In this age of digital-everything, I fail to see why the database manager needs to be glued to his or her desk computer every day, all day. They can do so much of their work from anywhere, honestly. It is getting nearly impossible to find a database manager who is really good, and their salary expectations have rocketed in the last several years. Truth be told, a top-drawer advancement operation needs a lot more turbo-power from its database manager these days as well. They need a person who can do a lot more than enter gifts and spit out reports. They need someone who can manipulate research data in order to find new major gift prospects. Someone who can walk into the head of school’s office with research profiles of prospective major gift alums they “found.” Someone who can slice and dice data and queries to provide an annual fund director insights that might turn into better results. The above is true of every advancement position that comes to mind. Flexibility will be one of the keys to attracting and retaining top-notch staff in a highly competitive world. And that means more than “face time” hours and work from home options. It also means the way we compensate (reward) high-achievers. Commission has always been a no-no; but bonuses should be part of our thinking for the right, ethical reasons.

I’m not sure I can count how many schools have told me they could NEVER pay their advancement director more than the principal – no matter how good he or she were. And I have always responded in the same manner: why? They are both different professions, requiring different talents and results. I’m not saying a school should do so…I am just saying…why not?

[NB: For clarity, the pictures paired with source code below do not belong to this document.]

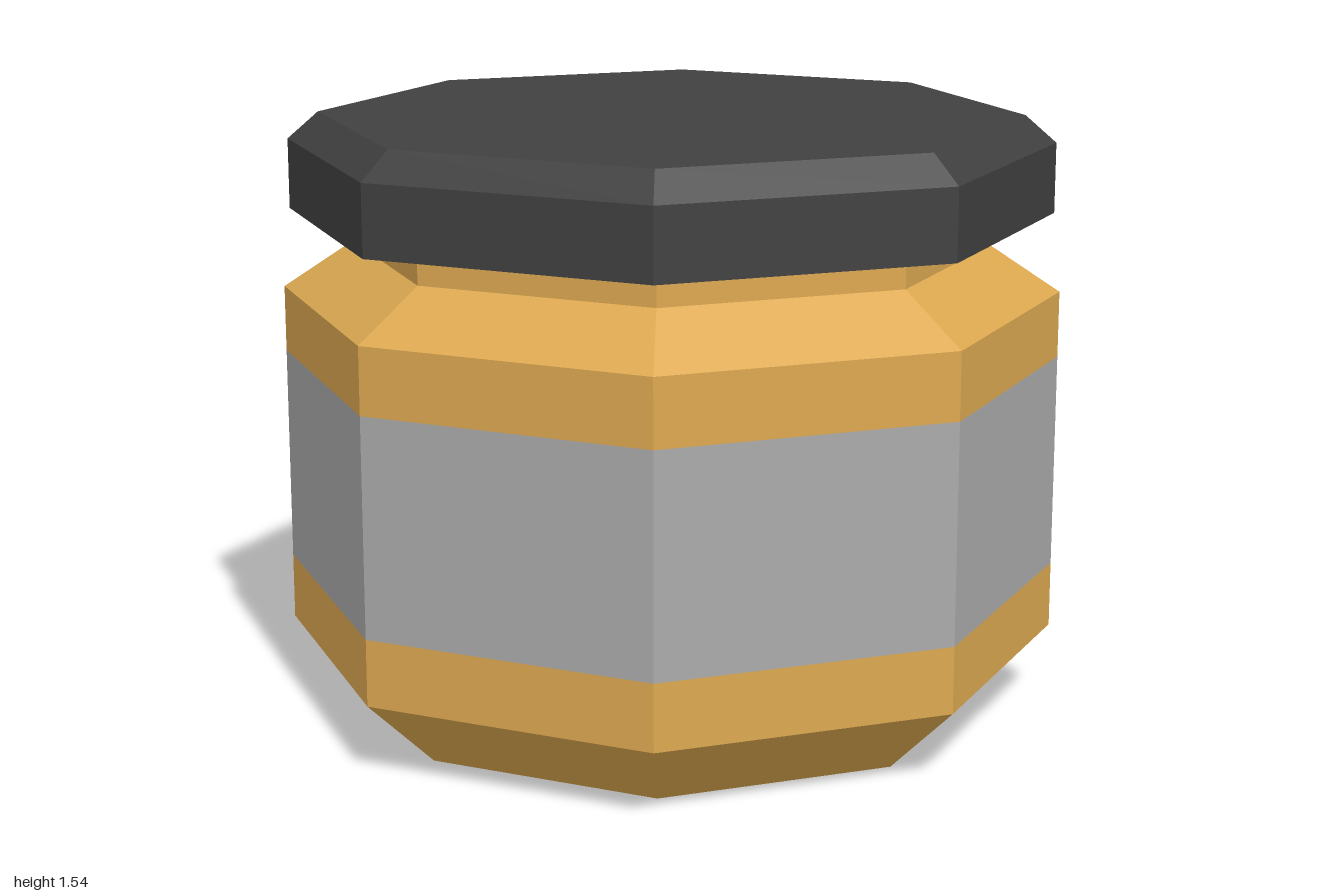
import * as THREE from 'three';

const SIDES = 8;

// Faceted octagonal ring or solid from a [radius, height] profile, listed bottom to top
function turned(name, profile, material) {
  const points = profile.map(([r, y]) => new THREE.Vector2(r, y));
  const geometry = new THREE.LatheGeometry(points, SIDES).toNonIndexed();
  geometry.computeVertexNormals(); // one normal per face
  const mesh = new THREE.Mesh(geometry, material);
  mesh.name = name;
  return mesh;
}

export function createModel() {
  const amber = new THREE.MeshStandardMaterial({ color: 0xdca850 });
  amber.name = 'amber contents';
  const grey = new THREE.MeshStandardMaterial({ color: 0xaaaaaa });
  grey.name = 'grey label';
  const black = new THREE.MeshStandardMaterial({ color: 0x404040 });
  black.name = 'charcoal lid';

  const jar = new THREE.Group();
  jar.name = 'jar';
  jar.add(
    // Floor, bevelled foot and the wall below the label
    turned('jarBase', [[0, 0], [0.8, 0], [1, 0.19], [1, 0.36]], amber),
    // Label band, flush with the wall
    turned('label', [[1, 0.36], [1, 0.915]], grey),
    // Wall above the label, sloping shoulder and neck
    turned('jarShoulder', [[1, 0.915], [1, 1.085], [0.82, 1.205], [0.82, 1.29]], amber),
    // Closed lid with a bevelled upper rim
    turned('lid', [[0, 1.29], [0.98, 1.29], [0.98, 1.47], [0.9, 1.54], [0, 1.54]], black)
  );
  return jar;
}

Perhaps the biggest head-scratcher of all: a school recently decided to eliminate the position of VP for Advancement in order to save $150,000 and balance its overall operating budget. This while five months into a capital campaign which has already secured over $10 million in gifts and pledges with still significant potential remaining. As my business partner Terry likes to say…”And where is the wisdom in that?”

In addition to flexibility, I see another attribute that will define how successful we are in attracting and retaining an outstanding advancement team: work culture. Yes, I know, culture sounds so soft, so…not serious. But I’m not talking about comfy chairs and free donuts in the breakroom or blue jeans day once a week. I’m talking about establishing an advancement environment that empowers everyone to own and execute their responsibilities. One that does not embrace micromanagement. One that focuses more on results than activity or “face time.” One that permits a valued team member to “flex” into a new job or into new responsibilities.

Building a positive, team culture – one that rewards results – demands patience (empowered people make plenty of mistakes). It accepts out-of-the-box thinking. It avoids the “we’ve always done it this way” kind of thinking. If the culture is good, a valued staff member may be willing to make that arduous commute into work. More importantly, if the culture is good, the school may give that valued staff member a day or two each week to work virtually.

Posted on: February 28, 2023

William J. Acton

William J. Acton

Senior Partner

A graduate of Loyola Academy (Wilmette, IL) and the College of Holy Cross (Worcester, MA), Bill has over 30 years of hands-on experience in organizational advancement, strategic planning, board training and capital campaign management. Prior to beginning his consulting career in 1993, he worked in development for Loyola Academy (running its alumni and annual giving programs) and then for Cardinal Bernardin at the Archdiocese of Chicago, as the first Director of Development for archdiocese’s four-school seminary system and then as the first Director of the Cardinal's Annual Appeal.

Over the past 22 years, Bill has specialized in capital campaign management, major gift solicitation, strategic planning and development operation re-engineering. Partnering with school leaders, he has personally engaged in over 4,500 major gift solicitation calls ranging from $5,000 to $10,000,000.

Bill lives in Elmhurst, IL with his wife Sheila. They are members of Old St. Patrick’s Church (Chicago, IL) and the proud parents of two adult daughters, Mary Alice – a development director at a Chicago Catholic grade school – and Margy, a Chicago-based sports physical therapist.